-- Requirement --
Quote exactly and only this range of lines in the data below: the line that holds "bm.faces.new((a[i], a[j], b[j], b[i]))" to the line that holds "(0, 0.0715)]", both included.
── The input
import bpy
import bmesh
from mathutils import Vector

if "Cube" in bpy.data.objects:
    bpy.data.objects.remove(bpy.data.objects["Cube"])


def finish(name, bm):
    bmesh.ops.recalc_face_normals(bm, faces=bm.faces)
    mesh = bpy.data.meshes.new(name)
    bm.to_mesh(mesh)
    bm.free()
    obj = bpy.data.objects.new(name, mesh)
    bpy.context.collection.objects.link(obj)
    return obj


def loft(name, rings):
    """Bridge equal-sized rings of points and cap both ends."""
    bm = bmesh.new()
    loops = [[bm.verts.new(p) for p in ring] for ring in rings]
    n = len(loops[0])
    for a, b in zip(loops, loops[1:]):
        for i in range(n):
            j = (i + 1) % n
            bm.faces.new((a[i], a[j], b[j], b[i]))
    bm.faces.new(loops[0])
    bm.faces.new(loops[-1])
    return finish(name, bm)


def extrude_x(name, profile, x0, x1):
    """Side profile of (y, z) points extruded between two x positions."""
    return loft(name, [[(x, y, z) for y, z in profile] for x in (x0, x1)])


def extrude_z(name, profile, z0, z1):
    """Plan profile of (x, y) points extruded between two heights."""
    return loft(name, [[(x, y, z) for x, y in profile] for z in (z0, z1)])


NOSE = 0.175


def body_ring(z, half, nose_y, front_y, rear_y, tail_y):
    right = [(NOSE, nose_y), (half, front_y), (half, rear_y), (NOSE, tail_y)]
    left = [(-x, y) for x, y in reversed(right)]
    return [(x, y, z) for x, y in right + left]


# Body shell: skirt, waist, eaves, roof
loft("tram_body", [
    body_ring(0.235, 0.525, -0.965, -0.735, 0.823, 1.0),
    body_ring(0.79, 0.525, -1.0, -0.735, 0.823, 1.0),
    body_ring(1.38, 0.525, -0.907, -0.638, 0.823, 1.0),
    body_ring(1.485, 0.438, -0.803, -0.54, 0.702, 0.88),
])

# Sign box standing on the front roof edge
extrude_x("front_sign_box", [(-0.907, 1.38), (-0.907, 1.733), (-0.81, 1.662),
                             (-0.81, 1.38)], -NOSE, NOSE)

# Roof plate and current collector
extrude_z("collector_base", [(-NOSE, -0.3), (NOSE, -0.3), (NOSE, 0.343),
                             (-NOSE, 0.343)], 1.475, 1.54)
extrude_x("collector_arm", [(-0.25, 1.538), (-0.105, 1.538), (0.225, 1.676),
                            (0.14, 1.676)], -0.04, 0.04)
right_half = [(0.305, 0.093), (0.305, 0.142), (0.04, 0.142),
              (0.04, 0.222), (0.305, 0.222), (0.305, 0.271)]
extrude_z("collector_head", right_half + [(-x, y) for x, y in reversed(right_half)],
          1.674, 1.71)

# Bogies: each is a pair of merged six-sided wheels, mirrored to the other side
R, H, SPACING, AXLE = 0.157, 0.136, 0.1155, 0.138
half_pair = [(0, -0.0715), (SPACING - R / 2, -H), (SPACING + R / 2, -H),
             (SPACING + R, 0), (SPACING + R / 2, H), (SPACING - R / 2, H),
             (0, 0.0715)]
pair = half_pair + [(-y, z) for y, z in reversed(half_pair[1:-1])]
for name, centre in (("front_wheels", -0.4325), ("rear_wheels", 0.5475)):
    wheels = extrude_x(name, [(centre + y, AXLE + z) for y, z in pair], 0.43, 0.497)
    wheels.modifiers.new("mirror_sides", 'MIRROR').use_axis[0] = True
────
── The input
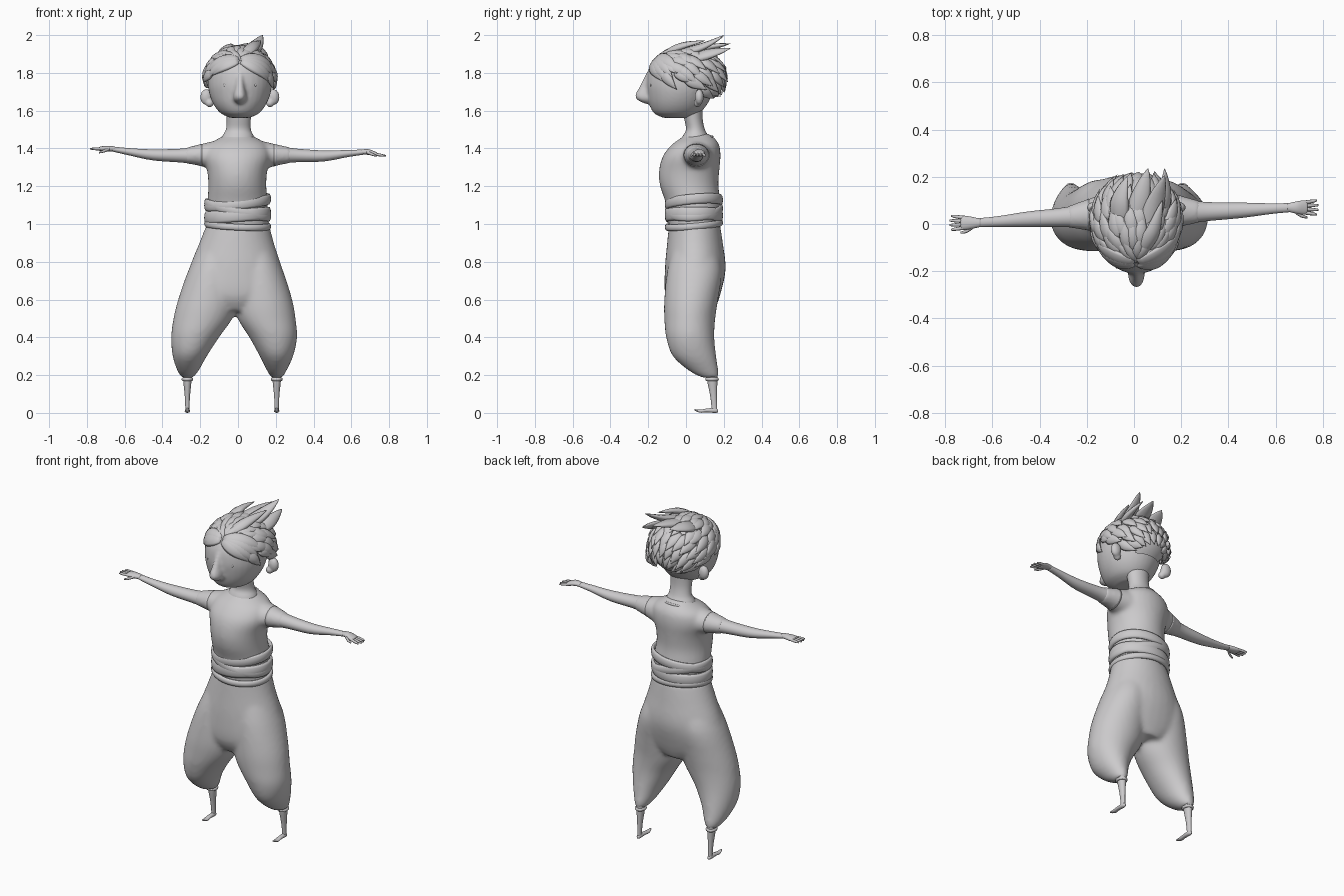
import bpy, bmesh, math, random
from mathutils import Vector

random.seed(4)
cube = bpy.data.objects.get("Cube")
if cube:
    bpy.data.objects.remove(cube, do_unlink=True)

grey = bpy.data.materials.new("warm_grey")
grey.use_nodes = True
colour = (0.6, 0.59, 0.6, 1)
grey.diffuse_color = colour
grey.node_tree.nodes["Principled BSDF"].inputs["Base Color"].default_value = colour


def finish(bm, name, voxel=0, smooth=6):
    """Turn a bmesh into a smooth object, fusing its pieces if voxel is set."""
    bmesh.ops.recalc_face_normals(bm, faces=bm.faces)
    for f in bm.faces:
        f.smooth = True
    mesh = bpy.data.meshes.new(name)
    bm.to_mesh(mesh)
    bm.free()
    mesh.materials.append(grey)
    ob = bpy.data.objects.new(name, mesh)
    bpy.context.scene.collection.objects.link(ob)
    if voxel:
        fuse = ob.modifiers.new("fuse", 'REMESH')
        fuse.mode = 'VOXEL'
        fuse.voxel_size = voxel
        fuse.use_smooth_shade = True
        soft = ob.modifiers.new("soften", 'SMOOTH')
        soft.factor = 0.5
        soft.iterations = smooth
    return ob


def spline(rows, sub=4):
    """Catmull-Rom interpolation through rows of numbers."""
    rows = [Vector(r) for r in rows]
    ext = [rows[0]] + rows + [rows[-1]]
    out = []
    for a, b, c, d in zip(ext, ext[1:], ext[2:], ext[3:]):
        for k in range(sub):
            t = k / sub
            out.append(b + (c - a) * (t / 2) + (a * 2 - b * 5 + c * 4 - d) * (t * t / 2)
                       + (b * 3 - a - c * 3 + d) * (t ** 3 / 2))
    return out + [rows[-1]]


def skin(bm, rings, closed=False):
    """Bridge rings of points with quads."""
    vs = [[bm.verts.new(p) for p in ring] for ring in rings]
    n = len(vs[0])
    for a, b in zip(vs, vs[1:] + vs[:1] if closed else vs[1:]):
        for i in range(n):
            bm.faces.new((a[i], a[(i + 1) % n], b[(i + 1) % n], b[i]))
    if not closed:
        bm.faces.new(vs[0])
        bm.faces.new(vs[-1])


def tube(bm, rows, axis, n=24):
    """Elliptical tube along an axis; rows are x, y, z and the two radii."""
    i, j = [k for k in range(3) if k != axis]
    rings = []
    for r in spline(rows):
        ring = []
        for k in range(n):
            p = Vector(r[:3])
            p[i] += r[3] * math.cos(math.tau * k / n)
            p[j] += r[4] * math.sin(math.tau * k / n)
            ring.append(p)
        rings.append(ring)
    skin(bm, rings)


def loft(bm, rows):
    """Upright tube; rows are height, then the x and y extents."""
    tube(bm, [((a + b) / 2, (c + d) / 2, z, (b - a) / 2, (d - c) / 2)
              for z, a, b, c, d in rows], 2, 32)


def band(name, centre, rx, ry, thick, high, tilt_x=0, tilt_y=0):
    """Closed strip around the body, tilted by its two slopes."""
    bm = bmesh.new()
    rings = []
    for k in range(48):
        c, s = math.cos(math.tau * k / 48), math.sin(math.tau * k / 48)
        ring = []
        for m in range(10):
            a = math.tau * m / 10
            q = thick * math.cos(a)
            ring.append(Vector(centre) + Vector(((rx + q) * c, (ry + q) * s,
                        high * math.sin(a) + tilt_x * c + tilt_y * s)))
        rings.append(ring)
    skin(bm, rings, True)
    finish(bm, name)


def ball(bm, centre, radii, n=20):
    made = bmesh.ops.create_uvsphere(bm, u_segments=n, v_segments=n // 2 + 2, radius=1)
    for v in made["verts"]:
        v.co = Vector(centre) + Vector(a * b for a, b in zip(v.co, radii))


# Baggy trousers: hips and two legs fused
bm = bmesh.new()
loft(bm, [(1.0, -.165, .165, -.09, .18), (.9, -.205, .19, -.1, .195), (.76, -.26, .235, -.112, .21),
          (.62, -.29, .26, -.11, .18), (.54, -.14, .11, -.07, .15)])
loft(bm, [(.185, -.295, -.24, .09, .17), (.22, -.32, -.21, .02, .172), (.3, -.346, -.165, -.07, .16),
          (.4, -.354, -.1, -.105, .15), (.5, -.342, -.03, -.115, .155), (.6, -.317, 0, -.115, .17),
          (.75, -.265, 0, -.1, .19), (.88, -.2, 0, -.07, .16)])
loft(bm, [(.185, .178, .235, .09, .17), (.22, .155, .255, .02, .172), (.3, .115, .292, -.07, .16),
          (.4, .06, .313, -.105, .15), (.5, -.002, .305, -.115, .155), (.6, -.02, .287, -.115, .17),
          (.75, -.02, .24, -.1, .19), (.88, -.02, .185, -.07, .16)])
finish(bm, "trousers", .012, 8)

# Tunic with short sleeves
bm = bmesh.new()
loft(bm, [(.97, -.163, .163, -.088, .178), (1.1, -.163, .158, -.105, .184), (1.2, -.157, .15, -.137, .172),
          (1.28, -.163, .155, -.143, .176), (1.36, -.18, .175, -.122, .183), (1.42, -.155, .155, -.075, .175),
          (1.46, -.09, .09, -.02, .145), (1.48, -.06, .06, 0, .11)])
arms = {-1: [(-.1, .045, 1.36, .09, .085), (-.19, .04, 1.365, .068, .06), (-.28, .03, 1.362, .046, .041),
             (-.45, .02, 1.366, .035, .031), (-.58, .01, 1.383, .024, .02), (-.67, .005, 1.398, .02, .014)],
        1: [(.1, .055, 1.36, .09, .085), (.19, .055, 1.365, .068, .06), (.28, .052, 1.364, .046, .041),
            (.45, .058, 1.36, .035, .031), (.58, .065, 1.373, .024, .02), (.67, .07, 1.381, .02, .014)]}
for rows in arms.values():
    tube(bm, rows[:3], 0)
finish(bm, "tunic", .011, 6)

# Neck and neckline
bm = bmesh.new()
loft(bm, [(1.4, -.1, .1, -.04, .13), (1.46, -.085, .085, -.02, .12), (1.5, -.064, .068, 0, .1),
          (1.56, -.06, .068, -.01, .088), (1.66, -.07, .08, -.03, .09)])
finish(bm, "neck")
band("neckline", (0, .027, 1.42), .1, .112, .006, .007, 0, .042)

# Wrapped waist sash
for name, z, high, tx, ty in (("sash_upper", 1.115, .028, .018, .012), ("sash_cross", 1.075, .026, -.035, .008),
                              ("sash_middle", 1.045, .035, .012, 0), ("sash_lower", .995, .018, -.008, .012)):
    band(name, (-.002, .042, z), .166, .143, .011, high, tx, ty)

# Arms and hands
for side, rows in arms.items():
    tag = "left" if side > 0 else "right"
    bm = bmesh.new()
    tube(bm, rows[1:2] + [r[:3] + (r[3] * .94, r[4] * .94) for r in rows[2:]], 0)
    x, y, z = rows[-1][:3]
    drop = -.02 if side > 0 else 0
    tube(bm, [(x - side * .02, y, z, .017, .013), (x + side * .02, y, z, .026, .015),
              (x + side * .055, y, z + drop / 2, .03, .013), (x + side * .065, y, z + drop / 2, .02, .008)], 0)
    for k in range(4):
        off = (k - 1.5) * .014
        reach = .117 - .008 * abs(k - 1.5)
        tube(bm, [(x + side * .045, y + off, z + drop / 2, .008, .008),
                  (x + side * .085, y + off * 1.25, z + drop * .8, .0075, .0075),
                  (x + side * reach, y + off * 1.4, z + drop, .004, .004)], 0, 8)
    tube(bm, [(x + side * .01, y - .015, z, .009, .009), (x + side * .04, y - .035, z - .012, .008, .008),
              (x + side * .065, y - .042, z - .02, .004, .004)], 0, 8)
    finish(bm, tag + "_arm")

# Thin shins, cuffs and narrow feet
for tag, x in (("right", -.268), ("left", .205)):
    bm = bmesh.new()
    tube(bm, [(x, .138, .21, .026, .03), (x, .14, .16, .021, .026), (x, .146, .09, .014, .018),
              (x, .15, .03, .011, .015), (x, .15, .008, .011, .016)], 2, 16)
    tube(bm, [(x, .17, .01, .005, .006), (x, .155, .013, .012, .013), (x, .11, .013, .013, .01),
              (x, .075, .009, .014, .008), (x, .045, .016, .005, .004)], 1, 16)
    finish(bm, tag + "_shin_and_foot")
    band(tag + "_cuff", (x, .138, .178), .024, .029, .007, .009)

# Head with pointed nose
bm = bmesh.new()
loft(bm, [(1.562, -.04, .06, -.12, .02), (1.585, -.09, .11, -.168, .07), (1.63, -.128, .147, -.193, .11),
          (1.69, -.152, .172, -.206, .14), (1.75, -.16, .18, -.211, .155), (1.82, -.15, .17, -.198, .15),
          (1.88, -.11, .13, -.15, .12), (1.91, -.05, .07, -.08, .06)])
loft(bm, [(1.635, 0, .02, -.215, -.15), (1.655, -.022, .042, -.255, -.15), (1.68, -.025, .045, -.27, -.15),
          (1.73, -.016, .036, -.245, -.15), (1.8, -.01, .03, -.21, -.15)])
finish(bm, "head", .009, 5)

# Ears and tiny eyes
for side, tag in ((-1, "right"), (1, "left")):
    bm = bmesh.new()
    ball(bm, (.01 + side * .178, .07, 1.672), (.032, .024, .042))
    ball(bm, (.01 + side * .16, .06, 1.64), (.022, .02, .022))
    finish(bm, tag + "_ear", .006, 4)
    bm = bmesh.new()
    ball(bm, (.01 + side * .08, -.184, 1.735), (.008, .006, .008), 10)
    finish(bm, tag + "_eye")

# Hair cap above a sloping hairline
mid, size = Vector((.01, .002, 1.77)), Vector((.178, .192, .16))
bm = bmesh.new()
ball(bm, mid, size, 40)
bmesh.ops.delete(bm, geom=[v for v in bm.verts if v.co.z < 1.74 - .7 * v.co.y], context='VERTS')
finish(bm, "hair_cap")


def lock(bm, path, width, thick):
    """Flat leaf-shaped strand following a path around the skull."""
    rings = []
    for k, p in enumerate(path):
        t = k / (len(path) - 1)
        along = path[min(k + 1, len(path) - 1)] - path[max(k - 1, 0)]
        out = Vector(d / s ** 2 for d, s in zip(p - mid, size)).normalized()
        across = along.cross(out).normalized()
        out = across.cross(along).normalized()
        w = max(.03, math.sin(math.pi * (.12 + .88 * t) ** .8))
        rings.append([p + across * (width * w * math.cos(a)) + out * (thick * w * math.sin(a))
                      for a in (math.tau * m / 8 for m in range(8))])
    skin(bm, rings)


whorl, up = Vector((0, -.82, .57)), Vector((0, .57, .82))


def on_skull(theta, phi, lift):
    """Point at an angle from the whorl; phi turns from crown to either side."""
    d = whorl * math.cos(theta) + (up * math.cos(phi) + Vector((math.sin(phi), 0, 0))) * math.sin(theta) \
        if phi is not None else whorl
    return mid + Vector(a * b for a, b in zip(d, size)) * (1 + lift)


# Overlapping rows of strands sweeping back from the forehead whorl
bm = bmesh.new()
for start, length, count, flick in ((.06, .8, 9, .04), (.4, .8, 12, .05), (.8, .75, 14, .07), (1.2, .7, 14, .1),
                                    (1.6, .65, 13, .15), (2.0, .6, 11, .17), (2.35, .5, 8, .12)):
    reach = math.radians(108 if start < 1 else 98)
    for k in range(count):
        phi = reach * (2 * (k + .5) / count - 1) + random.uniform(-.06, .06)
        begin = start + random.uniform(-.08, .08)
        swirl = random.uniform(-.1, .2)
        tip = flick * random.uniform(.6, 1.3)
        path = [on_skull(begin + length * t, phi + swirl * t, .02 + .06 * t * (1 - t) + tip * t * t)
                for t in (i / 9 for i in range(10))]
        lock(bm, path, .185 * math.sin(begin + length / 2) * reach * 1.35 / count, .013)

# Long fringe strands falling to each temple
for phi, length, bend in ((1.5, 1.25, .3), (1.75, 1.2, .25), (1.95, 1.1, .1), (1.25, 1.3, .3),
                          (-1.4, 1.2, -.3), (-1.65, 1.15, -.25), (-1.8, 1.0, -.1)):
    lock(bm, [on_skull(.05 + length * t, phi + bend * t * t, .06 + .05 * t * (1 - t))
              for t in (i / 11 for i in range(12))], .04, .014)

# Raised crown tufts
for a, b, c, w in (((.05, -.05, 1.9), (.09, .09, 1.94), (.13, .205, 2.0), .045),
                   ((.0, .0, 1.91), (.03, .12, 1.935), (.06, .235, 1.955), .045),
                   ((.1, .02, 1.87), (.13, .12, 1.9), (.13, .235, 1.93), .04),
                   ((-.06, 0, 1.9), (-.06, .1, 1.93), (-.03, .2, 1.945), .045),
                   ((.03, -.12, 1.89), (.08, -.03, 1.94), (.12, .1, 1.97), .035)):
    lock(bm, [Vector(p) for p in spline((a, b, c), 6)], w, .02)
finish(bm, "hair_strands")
────
-- Exercise output --
            bm.faces.new((a[i], a[j], b[j], b[i]))
    bm.faces.new(loops[0])
    bm.faces.new(loops[-1])
    return finish(name, bm)


def extrude_x(name, profile, x0, x1):
    """Side profile of (y, z) points extruded between two x positions."""
    return loft(name, [[(x, y, z) for y, z in profile] for x in (x0, x1)])


def extrude_z(name, profile, z0, z1):
    """Plan profile of (x, y) points extruded between two heights."""
    return loft(name, [[(x, y, z) for x, y in profile] for z in (z0, z1)])


NOSE = 0.175


def body_ring(z, half, nose_y, front_y, rear_y, tail_y):
    right = [(NOSE, nose_y), (half, front_y), (half, rear_y), (NOSE, tail_y)]
    left = [(-x, y) for x, y in reversed(right)]
    return [(x, y, z) for x, y in right + left]


# Body shell: skirt, waist, eaves, roof
loft("tram_body", [
    body_ring(0.235, 0.525, -0.965, -0.735, 0.823, 1.0),
    body_ring(0.79, 0.525, -1.0, -0.735, 0.823, 1.0),
    body_ring(1.38, 0.525, -0.907, -0.638, 0.823, 1.0),
    body_ring(1.485, 0.438, -0.803, -0.54, 0.702, 0.88),
])

# Sign box standing on the front roof edge
extrude_x("front_sign_box", [(-0.907, 1.38), (-0.907, 1.733), (-0.81, 1.662),
                             (-0.81, 1.38)], -NOSE, NOSE)

# Roof plate and current collector
extrude_z("collector_base", [(-NOSE, -0.3), (NOSE, -0.3), (NOSE, 0.343),
                             (-NOSE, 0.343)], 1.475, 1.54)
extrude_x("collector_arm", [(-0.25, 1.538), (-0.105, 1.538), (0.225, 1.676),
                            (0.14, 1.676)], -0.04, 0.04)
right_half = [(0.305, 0.093), (0.305, 0.142), (0.04, 0.142),
              (0.04, 0.222), (0.305, 0.222), (0.305, 0.271)]
extrude_z("collector_head", right_half + [(-x, y) for x, y in reversed(right_half)],
          1.674, 1.71)

# Bogies: each is a pair of merged six-sided wheels, mirrored to the other side
R, H, SPACING, AXLE = 0.157, 0.136, 0.1155, 0.138
half_pair = [(0, -0.0715), (SPACING - R / 2, -H), (SPACING + R / 2, -H),
             (SPACING + R, 0), (SPACING + R / 2, H), (SPACING - R / 2, H),
             (0, 0.0715)]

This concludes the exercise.